[[ Data shown open ]]

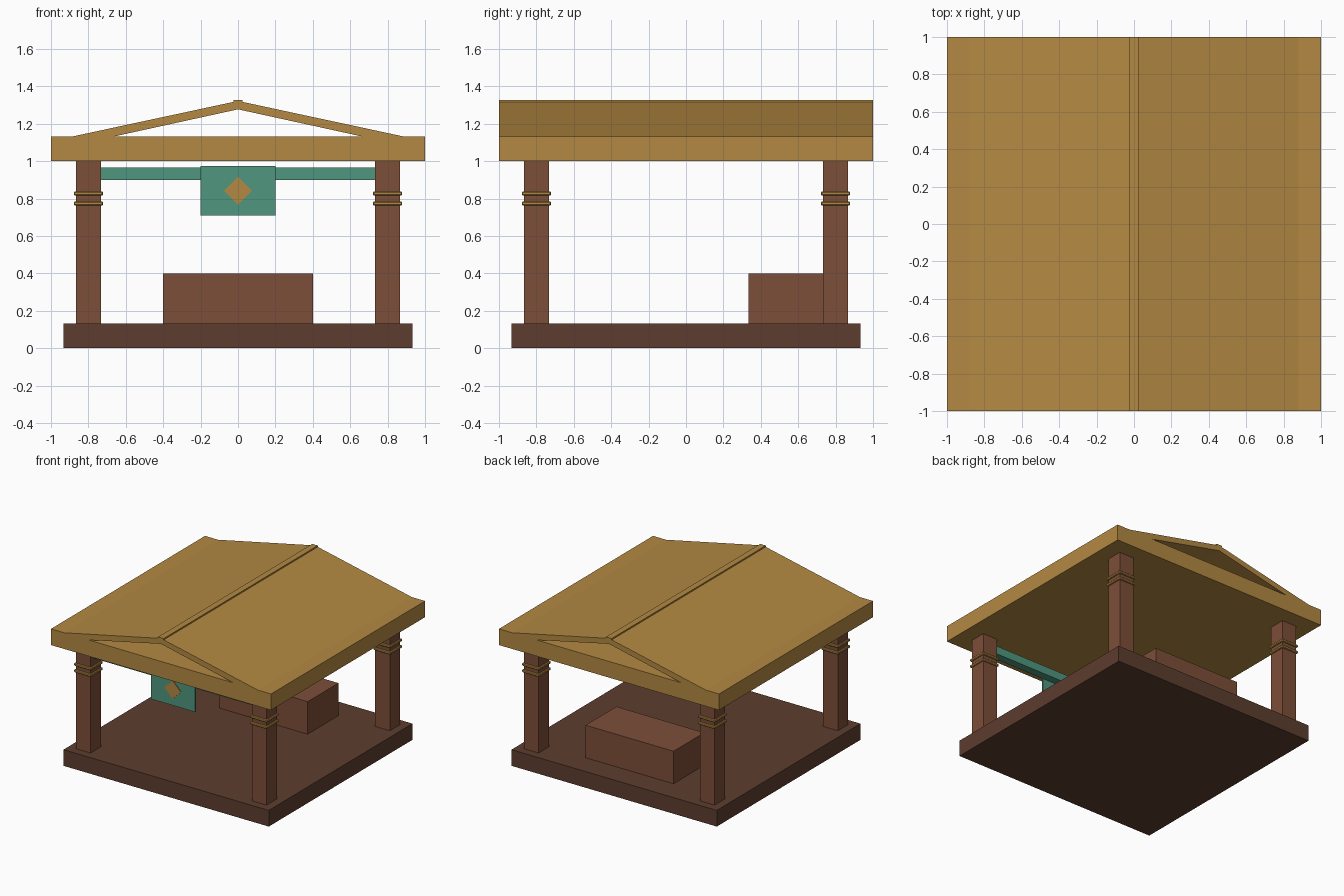
import bpy, bmesh, math
from mathutils import Matrix

if "Cube" in bpy.data.objects:
    bpy.data.objects.remove(bpy.data.objects["Cube"])


def material(name, rgb):
    m = bpy.data.materials.new(name)
    lin = [((c / 255 + 0.055) / 1.055) ** 2.4 for c in rgb]
    m.diffuse_color = (*lin, 1)
    m.use_nodes = True
    m.node_tree.nodes["Principled BSDF"].inputs["Base Color"].default_value = m.diffuse_color
    return m


GOLD = material("gold", (180, 137, 66))
WOOD = material("wood", (124, 78, 56))
DARK = material("dark_wood", (93, 61, 46))
TEAL = material("teal", (80, 150, 127))


def finish(name, bm, mat):
    bmesh.ops.recalc_face_normals(bm, faces=bm.faces)
    me = bpy.data.meshes.new(name)
    bm.to_mesh(me)
    bm.free()
    ob = bpy.data.objects.new(name, me)
    bpy.context.collection.objects.link(ob)
    me.materials.append(mat)
    return ob


def box(name, x, y, z, mat, bevel=0.0):
    """Box from (min, max) ranges on each axis."""
    bm = bmesh.new()
    centre = [(r[0] + r[1]) / 2 for r in (x, y, z)]
    size = [r[1] - r[0] for r in (x, y, z)]
    bmesh.ops.create_cube(bm, size=1, matrix=Matrix.Translation(centre) @ Matrix.Diagonal((*size, 1)))
    if bevel:
        bmesh.ops.bevel(bm, geom=bm.edges[:], offset=bevel, segments=1, affect='EDGES')
    return finish(name, bm, mat)


def extrude_profile(name, pts, y0, y1, mat):
    """Extrude an x-z outline along y."""
    bm = bmesh.new()
    face = bm.faces.new([bm.verts.new((px, y0, pz)) for px, pz in pts])
    out = bmesh.ops.extrude_face_region(bm, geom=[face], use_keep_orig=True)
    verts = [g for g in out["geom"] if isinstance(g, bmesh.types.BMVert)]
    bmesh.ops.translate(bm, verts=verts, vec=(0, y1 - y0, 0))
    return finish(name, bm, mat)


# Floor slab and rear counter
box("base", (-0.933, 0.933), (-0.933, 0.933), (0, 0.133), DARK)
box("counter", (-0.4, 0.4), (0.333, 0.733), (0.133, 0.4), WOOD)

# Corner posts with two trim bands each
for sx, xn in ((-1, "left"), (1, "right")):
    for sy, yn in ((-1, "front"), (1, "back")):
        cx, cy = 0.8 * sx, 0.8 * sy

        def around(c, h):
            return (c - h, c + h)

        box(f"{yn}_{xn}_post", around(cx, 0.0667), around(cy, 0.0667), (0.133, 1.0), WOOD)
        for i, z in enumerate((0.774, 0.827)):
            box(f"{yn}_{xn}_band_{i + 1}", around(cx, 0.078), around(cy, 0.078),
                around(z, 0.011), GOLD, bevel=0.005)

# Roof slab, open gable shell and ridge cap
box("roof_slab", (-1, 1), (-1, 1), (1.0, 1.133), GOLD)
extrude_profile("gable_roof", [(-0.885, 1.132), (0, 1.322), (0.885, 1.132),
                               (0.663, 1.132), (0, 1.277), (-0.663, 1.132)], -1, 1, GOLD)
box("ridge_cap", (-0.025, 0.025), (-1, 1), (1.29, 1.328), GOLD)

# Front beam with hanging sign and diamond
box("front_beam", (-0.733, 0.733), (-0.833, -0.767), (0.9, 0.967), TEAL)
box("hanging_sign", (-0.2, 0.2), (-0.842, -0.83), (0.71, 0.973), TEAL)
extrude_profile("sign_diamond", [(0.075 * math.cos(a * math.pi / 2), 0.841 + 0.075 * math.sin(a * math.pi / 2))
                                 for a in range(4)], -0.848, -0.84, GOLD)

[[ Data shown closed ]]

The problem: Would you please retype the material above exactly and leave out each picture?

Reply:
import bpy, bmesh, math
from mathutils import Matrix

if "Cube" in bpy.data.objects:
    bpy.data.objects.remove(bpy.data.objects["Cube"])


def material(name, rgb):
    m = bpy.data.materials.new(name)
    lin = [((c / 255 + 0.055) / 1.055) ** 2.4 for c in rgb]
    m.diffuse_color = (*lin, 1)
    m.use_nodes = True
    m.node_tree.nodes["Principled BSDF"].inputs["Base Color"].default_value = m.diffuse_color
    return m


GOLD = material("gold", (180, 137, 66))
WOOD = material("wood", (124, 78, 56))
DARK = material("dark_wood", (93, 61, 46))
TEAL = material("teal", (80, 150, 127))


def finish(name, bm, mat):
    bmesh.ops.recalc_face_normals(bm, faces=bm.faces)
    me = bpy.data.meshes.new(name)
    bm.to_mesh(me)
    bm.free()
    ob = bpy.data.objects.new(name, me)
    bpy.context.collection.objects.link(ob)
    me.materials.append(mat)
    return ob


def box(name, x, y, z, mat, bevel=0.0):
    """Box from (min, max) ranges on each axis."""
    bm = bmesh.new()
    centre = [(r[0] + r[1]) / 2 for r in (x, y, z)]
    size = [r[1] - r[0] for r in (x, y, z)]
    bmesh.ops.create_cube(bm, size=1, matrix=Matrix.Translation(centre) @ Matrix.Diagonal((*size, 1)))
    if bevel:
        bmesh.ops.bevel(bm, geom=bm.edges[:], offset=bevel, segments=1, affect='EDGES')
    return finish(name, bm, mat)


def extrude_profile(name, pts, y0, y1, mat):
    """Extrude an x-z outline along y."""
    bm = bmesh.new()
    face = bm.faces.new([bm.verts.new((px, y0, pz)) for px, pz in pts])
    out = bmesh.ops.extrude_face_region(bm, geom=[face], use_keep_orig=True)
    verts = [g for g in out["geom"] if isinstance(g, bmesh.types.BMVert)]
    bmesh.ops.translate(bm, verts=verts, vec=(0, y1 - y0, 0))
    return finish(name, bm, mat)


# Floor slab and rear counter
box("base", (-0.933, 0.933), (-0.933, 0.933), (0, 0.133), DARK)
box("counter", (-0.4, 0.4), (0.333, 0.733), (0.133, 0.4), WOOD)

# Corner posts with two trim bands each
for sx, xn in ((-1, "left"), (1, "right")):
    for sy, yn in ((-1, "front"), (1, "back")):
        cx, cy = 0.8 * sx, 0.8 * sy

        def around(c, h):
            return (c - h, c + h)

        box(f"{yn}_{xn}_post", around(cx, 0.0667), around(cy, 0.0667), (0.133, 1.0), WOOD)
        for i, z in enumerate((0.774, 0.827)):
            box(f"{yn}_{xn}_band_{i + 1}", around(cx, 0.078), around(cy, 0.078),
                around(z, 0.011), GOLD, bevel=0.005)

# Roof slab, open gable shell and ridge cap
box("roof_slab", (-1, 1), (-1, 1), (1.0, 1.133), GOLD)
extrude_profile("gable_roof", [(-0.885, 1.132), (0, 1.322), (0.885, 1.132),
                               (0.663, 1.132), (0, 1.277), (-0.663, 1.132)], -1, 1, GOLD)
box("ridge_cap", (-0.025, 0.025), (-1, 1), (1.29, 1.328), GOLD)

# Front beam with hanging sign and diamond
box("front_beam", (-0.733, 0.733), (-0.833, -0.767), (0.9, 0.967), TEAL)
box("hanging_sign", (-0.2, 0.2), (-0.842, -0.83), (0.71, 0.973), TEAL)
extrude_profile("sign_diamond", [(0.075 * math.cos(a * math.pi / 2), 0.841 + 0.075 * math.sin(a * math.pi / 2))
                                 for a in range(4)], -0.848, -0.84, GOLD)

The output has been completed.